Description of the task: Copy all the records exactly; the complete set is the expected result.

Information supplied:

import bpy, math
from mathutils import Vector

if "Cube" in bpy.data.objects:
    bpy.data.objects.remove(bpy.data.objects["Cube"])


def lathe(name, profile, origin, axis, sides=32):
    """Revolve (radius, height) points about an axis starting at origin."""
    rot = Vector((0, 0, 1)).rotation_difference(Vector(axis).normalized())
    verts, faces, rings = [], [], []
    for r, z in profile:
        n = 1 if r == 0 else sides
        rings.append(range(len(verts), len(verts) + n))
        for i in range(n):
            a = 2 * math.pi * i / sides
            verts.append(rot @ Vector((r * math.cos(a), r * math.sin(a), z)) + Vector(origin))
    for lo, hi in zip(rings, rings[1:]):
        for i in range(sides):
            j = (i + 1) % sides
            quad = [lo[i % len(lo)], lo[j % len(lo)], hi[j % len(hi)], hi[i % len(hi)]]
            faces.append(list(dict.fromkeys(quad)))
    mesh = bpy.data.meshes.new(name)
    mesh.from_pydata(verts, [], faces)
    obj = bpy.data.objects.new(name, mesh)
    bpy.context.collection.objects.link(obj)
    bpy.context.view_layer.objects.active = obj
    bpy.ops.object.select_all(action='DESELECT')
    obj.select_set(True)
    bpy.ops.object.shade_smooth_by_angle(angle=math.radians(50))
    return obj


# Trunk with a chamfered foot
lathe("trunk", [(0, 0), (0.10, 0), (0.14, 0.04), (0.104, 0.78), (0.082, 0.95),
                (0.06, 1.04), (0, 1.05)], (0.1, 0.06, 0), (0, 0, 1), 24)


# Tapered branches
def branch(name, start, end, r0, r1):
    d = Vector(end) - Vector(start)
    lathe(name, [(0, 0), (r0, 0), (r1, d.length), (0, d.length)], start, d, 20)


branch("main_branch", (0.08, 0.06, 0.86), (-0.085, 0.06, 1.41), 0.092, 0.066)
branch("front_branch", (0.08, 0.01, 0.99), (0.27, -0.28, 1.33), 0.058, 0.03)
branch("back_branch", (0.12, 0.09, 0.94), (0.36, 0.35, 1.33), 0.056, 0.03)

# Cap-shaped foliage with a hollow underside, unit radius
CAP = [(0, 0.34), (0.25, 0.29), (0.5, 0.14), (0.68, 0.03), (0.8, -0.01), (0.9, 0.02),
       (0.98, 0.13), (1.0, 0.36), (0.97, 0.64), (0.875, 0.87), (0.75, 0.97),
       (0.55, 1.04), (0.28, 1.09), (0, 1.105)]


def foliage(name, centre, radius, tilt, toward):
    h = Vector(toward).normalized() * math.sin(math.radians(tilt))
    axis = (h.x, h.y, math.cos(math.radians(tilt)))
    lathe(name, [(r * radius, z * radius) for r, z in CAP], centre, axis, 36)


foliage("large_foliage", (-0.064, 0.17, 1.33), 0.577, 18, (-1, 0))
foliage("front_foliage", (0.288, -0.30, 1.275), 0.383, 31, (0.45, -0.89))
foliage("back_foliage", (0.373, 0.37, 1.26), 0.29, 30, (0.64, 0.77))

Solution to this problem:
import bpy, math
from mathutils import Vector

if "Cube" in bpy.data.objects:
    bpy.data.objects.remove(bpy.data.objects["Cube"])


def lathe(name, profile, origin, axis, sides=32):
    """Revolve (radius, height) points about an axis starting at origin."""
    rot = Vector((0, 0, 1)).rotation_difference(Vector(axis).normalized())
    verts, faces, rings = [], [], []
    for r, z in profile:
        n = 1 if r == 0 else sides
        rings.append(range(len(verts), len(verts) + n))
        for i in range(n):
            a = 2 * math.pi * i / sides
            verts.append(rot @ Vector((r * math.cos(a), r * math.sin(a), z)) + Vector(origin))
    for lo, hi in zip(rings, rings[1:]):
        for i in range(sides):
            j = (i + 1) % sides
            quad = [lo[i % len(lo)], lo[j % len(lo)], hi[j % len(hi)], hi[i % len(hi)]]
            faces.append(list(dict.fromkeys(quad)))
    mesh = bpy.data.meshes.new(name)
    mesh.from_pydata(verts, [], faces)
    obj = bpy.data.objects.new(name, mesh)
    bpy.context.collection.objects.link(obj)
    bpy.context.view_layer.objects.active = obj
    bpy.ops.object.select_all(action='DESELECT')
    obj.select_set(True)
    bpy.ops.object.shade_smooth_by_angle(angle=math.radians(50))
    return obj


# Trunk with a chamfered foot
lathe("trunk", [(0, 0), (0.10, 0), (0.14, 0.04), (0.104, 0.78), (0.082, 0.95),
                (0.06, 1.04), (0, 1.05)], (0.1, 0.06, 0), (0, 0, 1), 24)


# Tapered branches
def branch(name, start, end, r0, r1):
    d = Vector(end) - Vector(start)
    lathe(name, [(0, 0), (r0, 0), (r1, d.length), (0, d.length)], start, d, 20)


branch("main_branch", (0.08, 0.06, 0.86), (-0.085, 0.06, 1.41), 0.092, 0.066)
branch("front_branch", (0.08, 0.01, 0.99), (0.27, -0.28, 1.33), 0.058, 0.03)
branch("back_branch", (0.12, 0.09, 0.94), (0.36, 0.35, 1.33), 0.056, 0.03)

# Cap-shaped foliage with a hollow underside, unit radius
CAP = [(0, 0.34), (0.25, 0.29), (0.5, 0.14), (0.68, 0.03), (0.8, -0.01), (0.9, 0.02),
       (0.98, 0.13), (1.0, 0.36), (0.97, 0.64), (0.875, 0.87), (0.75, 0.97),
       (0.55, 1.04), (0.28, 1.09), (0, 1.105)]


def foliage(name, centre, radius, tilt, toward):
    h = Vector(toward).normalized() * math.sin(math.radians(tilt))
    axis = (h.x, h.y, math.cos(math.radians(tilt)))
    lathe(name, [(r * radius, z * radius) for r, z in CAP], centre, axis, 36)


foliage("large_foliage", (-0.064, 0.17, 1.33), 0.577, 18, (-1, 0))
foliage("front_foliage", (0.288, -0.30, 1.275), 0.383, 31, (0.45, -0.89))
foliage("back_foliage", (0.373, 0.37, 1.26), 0.29, 30, (0.64, 0.77))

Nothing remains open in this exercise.